College of Education researcher Cheryl Fields-Smith will spend the next two years studying home schooling among African-American families, in hopes of finding new teaching methods that will lead to greater success for black students in public schools.
Fields-Smith, an assistant professor of early childhood education, has received a grant from the Spencer Foundation for a project titled, “Extreme Involvement: An Investigation of Home Schooling Among Black Families.”
“I want to debunk the myth that African-American parents are not as involved with their children’s education as other ethnicities,” said Fields-Smith, who wrote her dissertation on African-American parental involvement under the guidance of Emory University scholar and author Vanessa Siddle Walker.
“Since arriving at UGA two years ago, I have been burning to interview African-American parents who have demonstrated different levels of parental involvement, and this past fall I interviewed one woman who home schooled her children and I was intrigued,” Fields-Smith said.
Review literature on the subject of home schooling has led many people to believe that home schooling is something that only middle-class white parents with similar religious backgrounds do, she said.
Although researchers have investigated home-schooled students’ academic performance, studies have neglected to give empirical evidence of African-American children’s or parents’ perceptions.
“By researching black families’ beliefs, concerns and desires for their children’s education, we can better understand the reasons black parents home school their children and how they reach and teach their children at home,” Fields-Smith said.
“As parents, we know our children better than anyone else. It helps to know their strengths and ways in which they learn most effectively,” she said. “This is an advantage parents have over schools. At home, parents have more flexibility, and they can go more in-depth with what they study and how they integrate the curriculum. They can take kids on field trips or to museums. It’s more difficult to do this in schools.”
Although the project is in its infancy, Fields-Smith hopes to find new teaching methods used at home that can be equally useful in public classrooms.

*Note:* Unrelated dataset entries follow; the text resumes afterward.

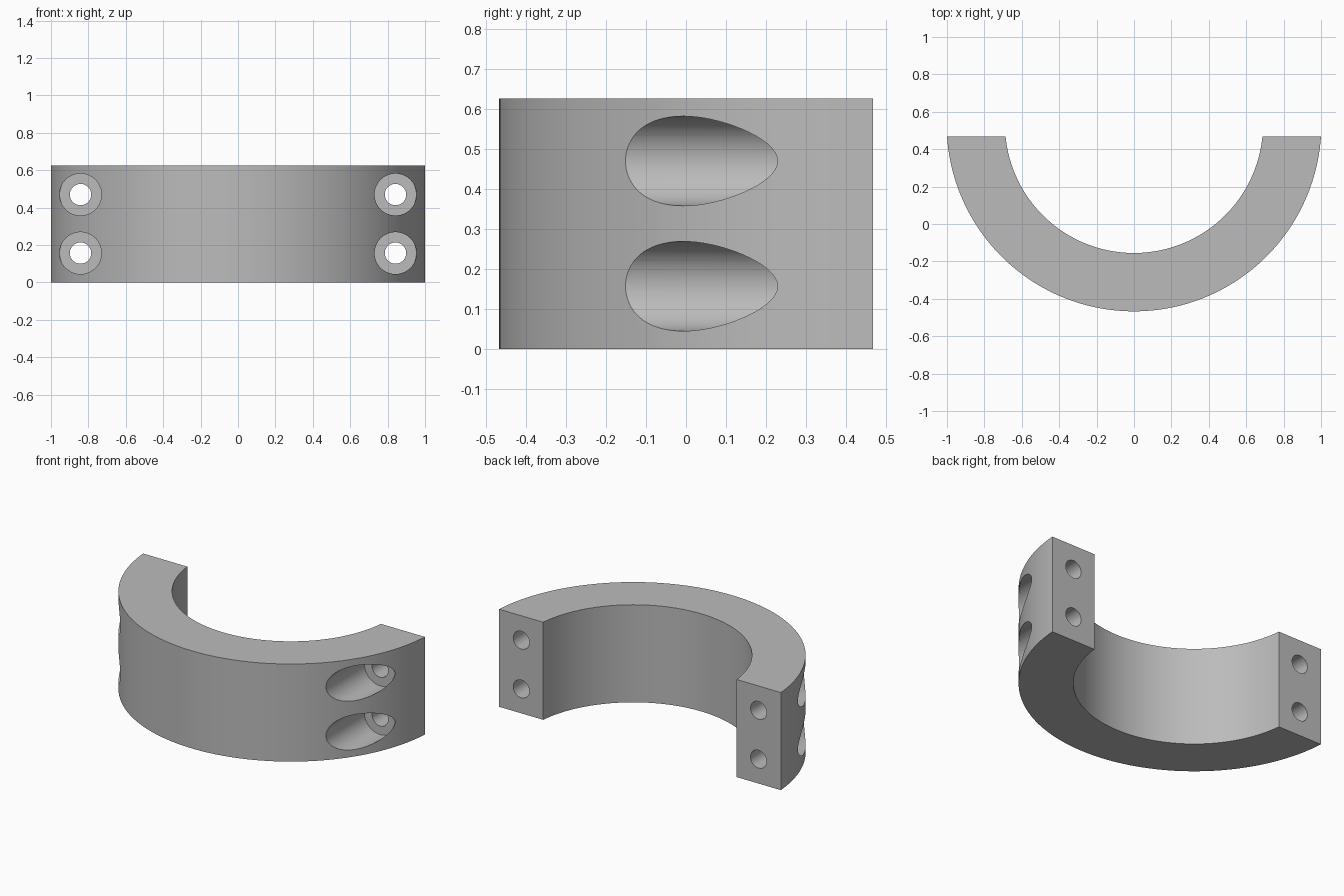
import bpy, bmesh, math

cube = bpy.data.objects.get("Cube")
if cube:
    bpy.data.objects.remove(cube, do_unlink=True)

HEIGHT = 0.626
CUT_Y = 0.467        # flat mating faces
CENTRE_Y = 0.535     # axis of the ring
OUTER, INNER = 1.002, 0.69
SEGMENTS = 96

steel = bpy.data.materials.new("grey metal")
steel.use_nodes = True
grey = (0.5, 0.5, 0.5, 1)
steel.diffuse_color = grey
steel.node_tree.nodes["Principled BSDF"].inputs["Base Color"].default_value = grey


def arc(radius):
    """Arc below the mating plane, running from -x to +x."""
    tilt = math.asin((CENTRE_Y - CUT_Y) / radius)
    start, sweep = math.pi + tilt, math.pi - 2 * tilt
    angles = [start + sweep * i / SEGMENTS for i in range(SEGMENTS + 1)]
    return [(radius * math.cos(a), CENTRE_Y + radius * math.sin(a)) for a in angles]


# Half ring body
bm = bmesh.new()
outline = arc(OUTER) + arc(INNER)[::-1]
base = bm.faces.new([bm.verts.new((x, y, 0)) for x, y in outline])
top = bmesh.ops.extrude_face_region(bm, geom=[base])["geom"]
bmesh.ops.translate(bm, vec=(0, 0, HEIGHT),
                    verts=[v for v in top if isinstance(v, bmesh.types.BMVert)])
bmesh.ops.recalc_face_normals(bm, faces=bm.faces)
mesh = bpy.data.meshes.new("clamp_half")
bm.to_mesh(mesh)
bm.free()
clamp = bpy.data.objects.new("clamp_half", mesh)
bpy.context.collection.objects.link(clamp)
mesh.materials.append(steel)


def drill(name, radius, x, z, y0, y1):
    """Cut a round hole along y."""
    bpy.ops.mesh.primitive_cylinder_add(
        vertices=64, radius=radius, depth=y1 - y0,
        location=(x, (y0 + y1) / 2, z), rotation=(math.pi / 2, 0, 0))
    cutter = bpy.context.object
    cutter.name = name
    cutter.data.materials.append(steel)
    mod = clamp.modifiers.new(name, 'BOOLEAN')
    mod.operation, mod.solver, mod.object = 'DIFFERENCE', 'EXACT', cutter
    bpy.context.view_layer.objects.active = clamp
    bpy.ops.object.modifier_apply(modifier=name)
    bpy.data.objects.remove(cutter, do_unlink=True)


# Counterbored bolt holes
for x in (-0.842, 0.842):
    for z in (HEIGHT * 0.25, HEIGHT * 0.75):
        drill("counterbore", 0.112, x, z, -0.6, 0.238)
        drill("bolt_hole", 0.057, x, z, 0.1, 0.6)

# Smooth curved walls, crisp edges
bpy.ops.object.select_all(action='DESELECT')
clamp.select_set(True)
bpy.context.view_layer.objects.active = clamp
bpy.ops.object.shade_smooth_by_angle(angle=math.radians(25))
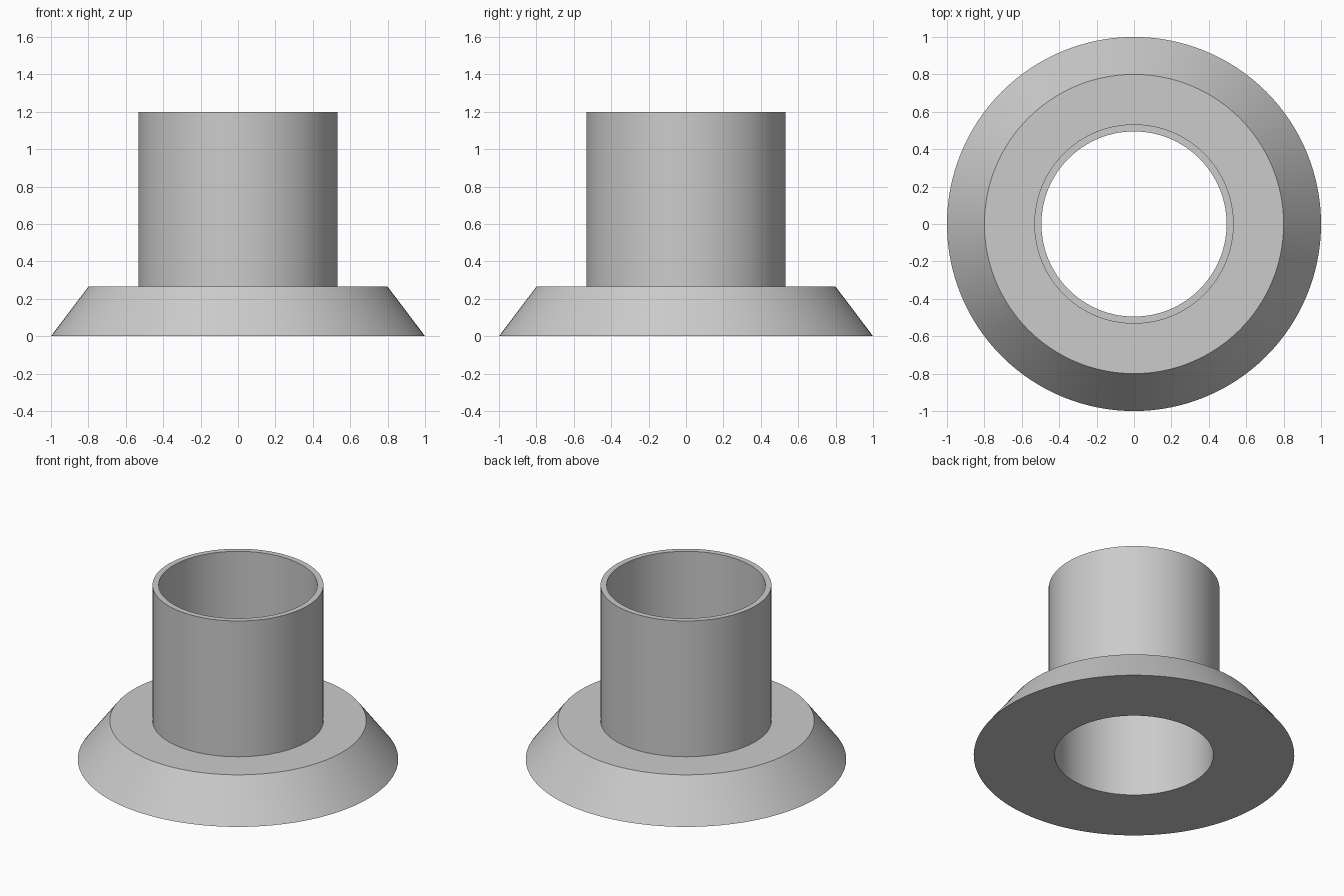
import bpy
import bmesh
import math

cube = bpy.data.objects.get("Cube")
if cube:
    bpy.data.objects.remove(cube, do_unlink=True)

SEGMENTS = 128
BORE = 0.495
TUBE = 0.533
BASE_TOP = 0.265
HEIGHT = 1.2

grey = bpy.data.materials.new("light grey")
grey.use_nodes = True
colour = (0.6, 0.6, 0.6, 1)
grey.diffuse_color = colour
grey.node_tree.nodes["Principled BSDF"].inputs["Base Color"].default_value = colour


def lathe(name, profile):
    """Revolve a closed (radius, height) profile around the z axis."""
    bm = bmesh.new()
    rings = []
    for radius, z in profile:
        ring = []
        for i in range(SEGMENTS):
            a = math.tau * i / SEGMENTS
            ring.append(bm.verts.new((radius * math.cos(a), radius * math.sin(a), z)))
        rings.append(ring)
    for k, lower in enumerate(rings):
        upper = rings[(k + 1) % len(rings)]
        for i in range(SEGMENTS):
            j = (i + 1) % SEGMENTS
            bm.faces.new((lower[i], lower[j], upper[j], upper[i]))
    bmesh.ops.recalc_face_normals(bm, faces=bm.faces)
    mesh = bpy.data.meshes.new(name)
    bm.to_mesh(mesh)
    bm.free()
    mesh.materials.append(grey)
    obj = bpy.data.objects.new(name, mesh)
    bpy.context.collection.objects.link(obj)
    bpy.ops.object.select_all(action="DESELECT")
    obj.select_set(True)
    bpy.context.view_layer.objects.active = obj
    bpy.ops.object.shade_smooth_by_angle(angle=math.radians(30))
    return obj


# Sloped base flange and thin-walled tube, sharing one through bore
lathe("flanged_tube", [
    (BORE, 0), (1, 0), (0.8, BASE_TOP),
    (TUBE, BASE_TOP), (TUBE, HEIGHT), (BORE, HEIGHT),
])
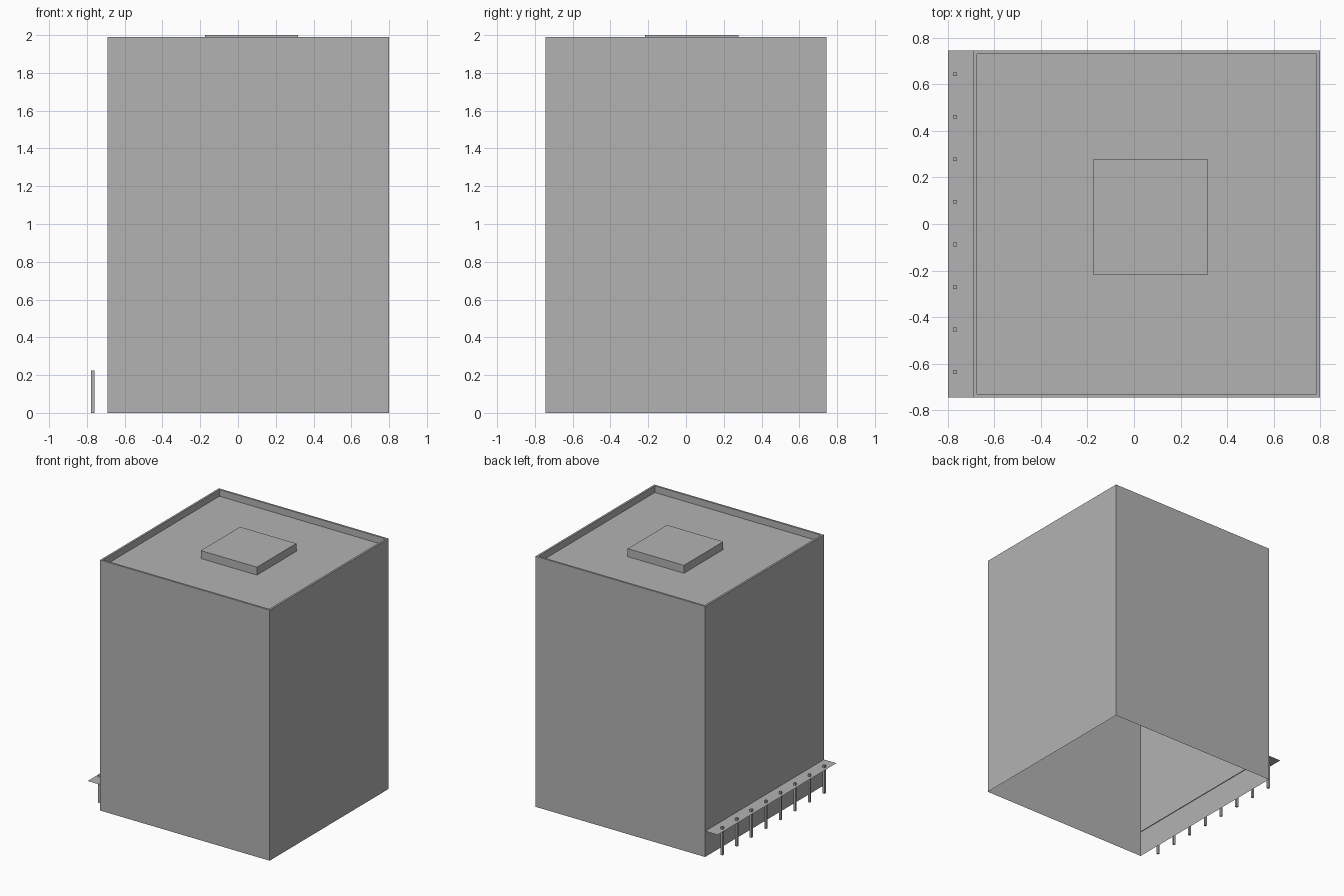
import bpy
import bmesh
from mathutils import Matrix, Vector

if "Cube" in bpy.data.objects:
    bpy.data.objects.remove(bpy.data.objects["Cube"])

# Single grey material
grey = bpy.data.materials.new("plain grey")
grey.use_nodes = True
colour = (0.45, 0.45, 0.45, 1)
grey.diffuse_color = colour
grey.node_tree.nodes["Principled BSDF"].inputs["Base Color"].default_value = colour


def finish(name, bm):
    mesh = bpy.data.meshes.new(name)
    bm.to_mesh(mesh)
    bm.free()
    mesh.materials.append(grey)
    obj = bpy.data.objects.new(name, mesh)
    bpy.context.collection.objects.link(obj)
    return obj


def box(low, high):
    low, high = Vector(low), Vector(high)
    bm = bmesh.new()
    place = Matrix.Translation((low + high) / 2) @ Matrix.Diagonal((high - low).to_4d())
    bmesh.ops.create_cube(bm, size=1, matrix=place)
    return bm


def remove_faces(bm, direction):
    bm.normal_update()
    chosen = [f for f in bm.faces if f.normal.dot(Vector(direction)) > 0.9]
    bmesh.ops.delete(bm, geom=chosen, context='FACES')


HALF = 0.745
WALL_X = -0.69
ROOF_Z = 1.937

# Tower shell: open underneath, with a sunken roof inside a thin parapet
bm = box((WALL_X, -HALF, 0), (0.8, HALF, 1.99))
remove_faces(bm, (0, 0, -1))
roof = max(bm.faces, key=lambda f: f.calc_center_median().z)
bmesh.ops.inset_region(bm, faces=[roof], thickness=0.022)
sunk = bmesh.ops.extrude_face_region(bm, geom=[roof])
for v in [g for g in sunk["geom"] if isinstance(g, bmesh.types.BMVert)]:
    v.co.z = ROOF_Z
if roof.is_valid:
    bmesh.ops.delete(bm, geom=[roof], context='FACES')
bmesh.ops.recalc_face_normals(bm, faces=bm.faces)
finish("tower_shell", bm)

# Low hatch on the roof
bm = box((-0.176, -0.216, ROOF_Z), (0.318, 0.277, 2))
remove_faces(bm, (0, 0, -1))
finish("roof_hatch", bm)

# Paper-thin canopy along one side
bm = bmesh.new()
edge_x, inner_x = -0.8, WALL_X + 0.005
corners = [(edge_x, -HALF), (inner_x, -HALF), (inner_x, HALF), (edge_x, HALF)]
bm.faces.new([bm.verts.new((x, y, 0.205)) for x, y in corners])
finish("canopy", bm)

# Row of square posts poking through the canopy
for i in range(8):
    y = -0.636 + i * 0.1828
    finish(f"canopy_post_{i + 1}", box((-0.777, y - 0.008, 0), (-0.76, y + 0.008, 0.225)))
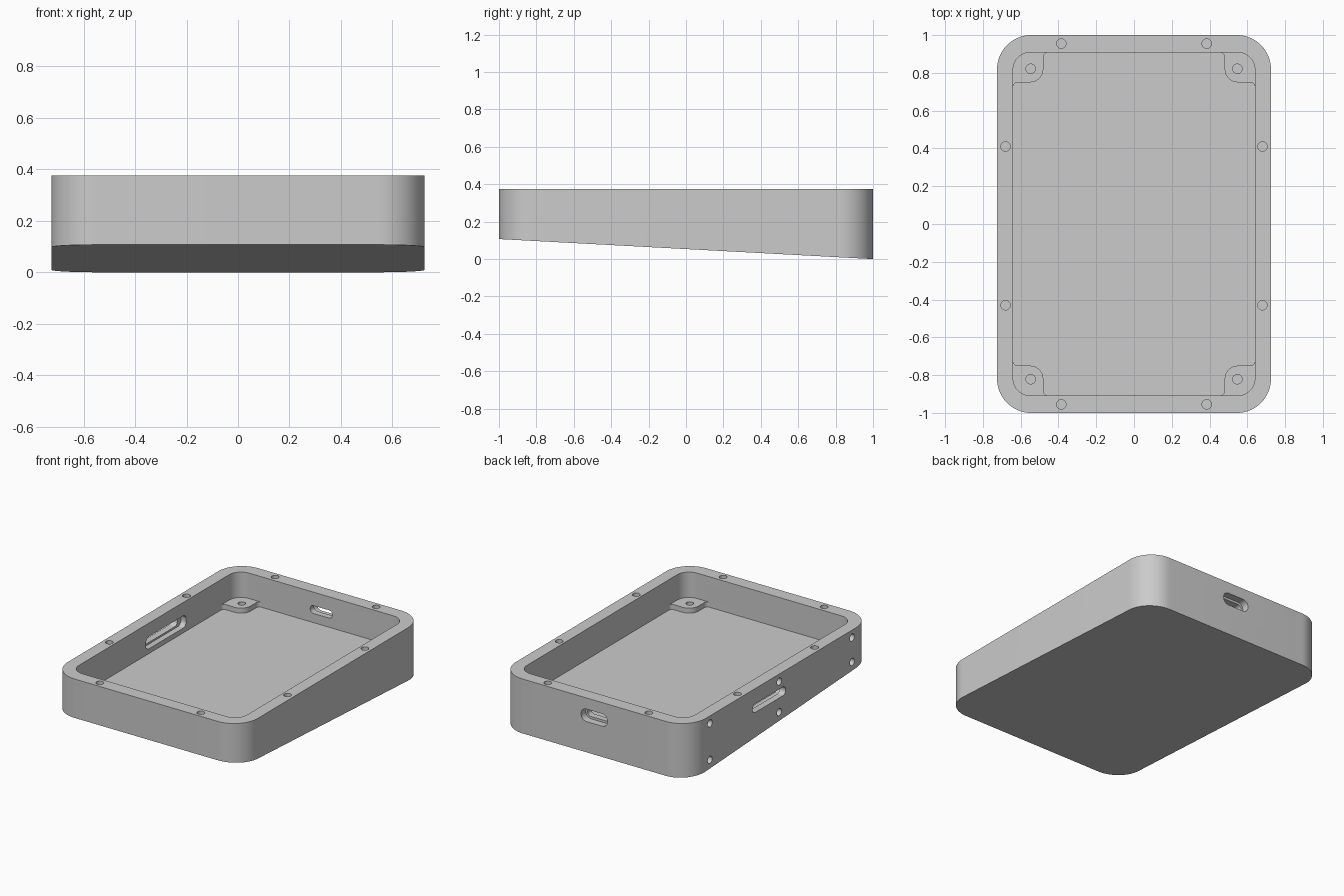
import bpy
import bmesh
from math import pi, radians, tan, acos
from mathutils import Vector

if "Cube" in bpy.data.objects:
    bpy.data.objects.remove(bpy.data.objects["Cube"])

TOP, FLOOR, POST_TOP = 0.375, 0.165, 0.2
HALF_X, HALF_Y = 0.725, 1.0
IN_X, IN_Y = 0.64, 0.908


def underside(y):
    """Height of the sloping underside."""
    return 0.0535 * (1 - y)


def rounded(corners, steps=12):
    """Round every (x, y, radius) corner of a polygon."""
    out = []
    count = len(corners)
    for i, (x, y, r) in enumerate(corners):
        p = Vector((x, y))
        a = (Vector(corners[i - 1][:2]) - p).normalized()
        b = (Vector(corners[(i + 1) % count][:2]) - p).normalized()
        half = acos(max(-1, min(1, a.dot(b)))) / 2
        reach = r / tan(half)
        centre = p + (a + b).normalized() * (reach ** 2 + r ** 2) ** 0.5
        start, end = p + a * reach - centre, p + b * reach - centre
        sweep = start.angle_signed(end)
        for k in range(steps + 1):
            # Spherical interpolation between both tangent points
            t, w = k / steps, abs(sweep)
            q = (start * sin_ratio(1 - t, w) + end * sin_ratio(t, w))
            out.append(centre + q)
    return out


def sin_ratio(t, w):
    from math import sin
    return sin(t * w) / sin(w)


def rectangle(cx, cy, hx, hy, r, steps=12):
    return rounded([(cx + sx * hx, cy + sy * hy, r)
                    for sx, sy in ((1, 1), (-1, 1), (-1, -1), (1, -1))], steps)


def circle(cx, cy, r=0.025, sides=24):
    from math import cos, sin
    return [Vector((cx + r * cos(2 * pi * k / sides), cy + r * sin(2 * pi * k / sides)))
            for k in range(sides)]


def prism(name, profile, low, high, axis="z"):
    """Extrude a flat profile along one axis."""
    place = {"x": lambda u, v, w: (w, u, v),
             "y": lambda u, v, w: (u, w, v),
             "z": lambda u, v, w: (u, v, w)}[axis]
    bm = bmesh.new()
    rings = [[bm.verts.new(place(u, v, w)) for u, v in profile] for w in (low, high)]
    bm.faces.new(rings[0])
    bm.faces.new(rings[1])
    for i in range(len(profile)):
        bm.faces.new((rings[0][i - 1], rings[0][i], rings[1][i], rings[1][i - 1]))
    bmesh.ops.recalc_face_normals(bm, faces=bm.faces)
    mesh = bpy.data.meshes.new(name)
    bm.to_mesh(mesh)
    bm.free()
    obj = bpy.data.objects.new(name, mesh)
    bpy.context.collection.objects.link(obj)
    return obj


# Outer body with sloping underside
case = prism("case_shell", rectangle(0, 0, HALF_X, HALF_Y, 0.18, 16), 0, TOP)
for v in case.data.vertices:
    if v.co.z < 0.01:
        v.co.z = underside(v.co.y)

grey = bpy.data.materials.new("light_grey")
grey.use_nodes = True
colour = (0.6, 0.6, 0.6, 1)
grey.diffuse_color = colour
grey.node_tree.nodes["Principled BSDF"].inputs["Base Color"].default_value = colour
case.data.materials.append(grey)

cutters = []


def cut(*args):
    cutters.append(prism("cutter", *args))


# Main cavity, then the lower floor notched around four corner posts
cut(rectangle(0, 0, IN_X, IN_Y, 0.09), POST_TOP, TOP + 0.1)
notch = [(IN_X, 0.75, 0.025), (0.48, 0.75, 0.07), (0.48, IN_Y, 0.025)]
outline = []
for sx, sy in ((1, 1), (-1, 1), (-1, -1), (1, -1)):
    part = [(sx * x, sy * y, r) for x, y, r in notch]
    outline += part if sx * sy > 0 else part[::-1]
cut(rounded(outline, 8), FLOOR, POST_TOP + 0.05)

# Screw holes in the rim and the posts
for sx in (-1, 1):
    for sy in (-1, 1):
        cut(circle(sx * 0.385, sy * 0.955), TOP - 0.1, TOP + 0.1)
        cut(circle(sx * 0.547, sy * 0.822), 0.13, POST_TOP + 0.05)
    for y in (-0.43, 0.41):
        cut(circle(sx * 0.68, y), TOP - 0.1, TOP + 0.1)

# Mounting holes on the right side, in pairs along rim and underside
for y in (-0.774, 0.02, 0.774):
    for z in (0.323, underside(y) + 0.06):
        cut(circle(y, z), -0.8, -0.675, "x")

# Switch slot with a wider pocket inside
cut(rectangle(0.13, 0.24, 0.18, 0.03, 0.028, 6), -0.8, -0.6, "x")
cut(rectangle(0.13, 0.24, 0.22, 0.042, 0.035, 6), -0.68, -0.6, "x")

# Cable port in the back wall with a recess outside
cut(rectangle(0, 0.255, 0.085, 0.027, 0.025, 6), 0.85, 1.1, "y")
cut(rectangle(0, 0.255, 0.1, 0.043, 0.04, 6), 0.95, 1.1, "y")

bpy.ops.object.select_all(action="DESELECT")
bpy.context.view_layer.objects.active = case
case.select_set(True)
for cutter in cutters:
    mod = case.modifiers.new("cut", "BOOLEAN")
    mod.operation = "DIFFERENCE"
    mod.solver = "EXACT"
    mod.object = cutter
    bpy.ops.object.modifier_apply(modifier=mod.name)
    bpy.data.objects.remove(cutter)

bpy.ops.object.shade_smooth_by_angle(angle=radians(30))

“Some parents say that public schools need to find ways to address children’s cultural needs and teach a subject from multiple perspectives, rather than just one,” she said, “or perhaps even need to assess children’s needs for exercise and movement, so they can concentrate more easily.”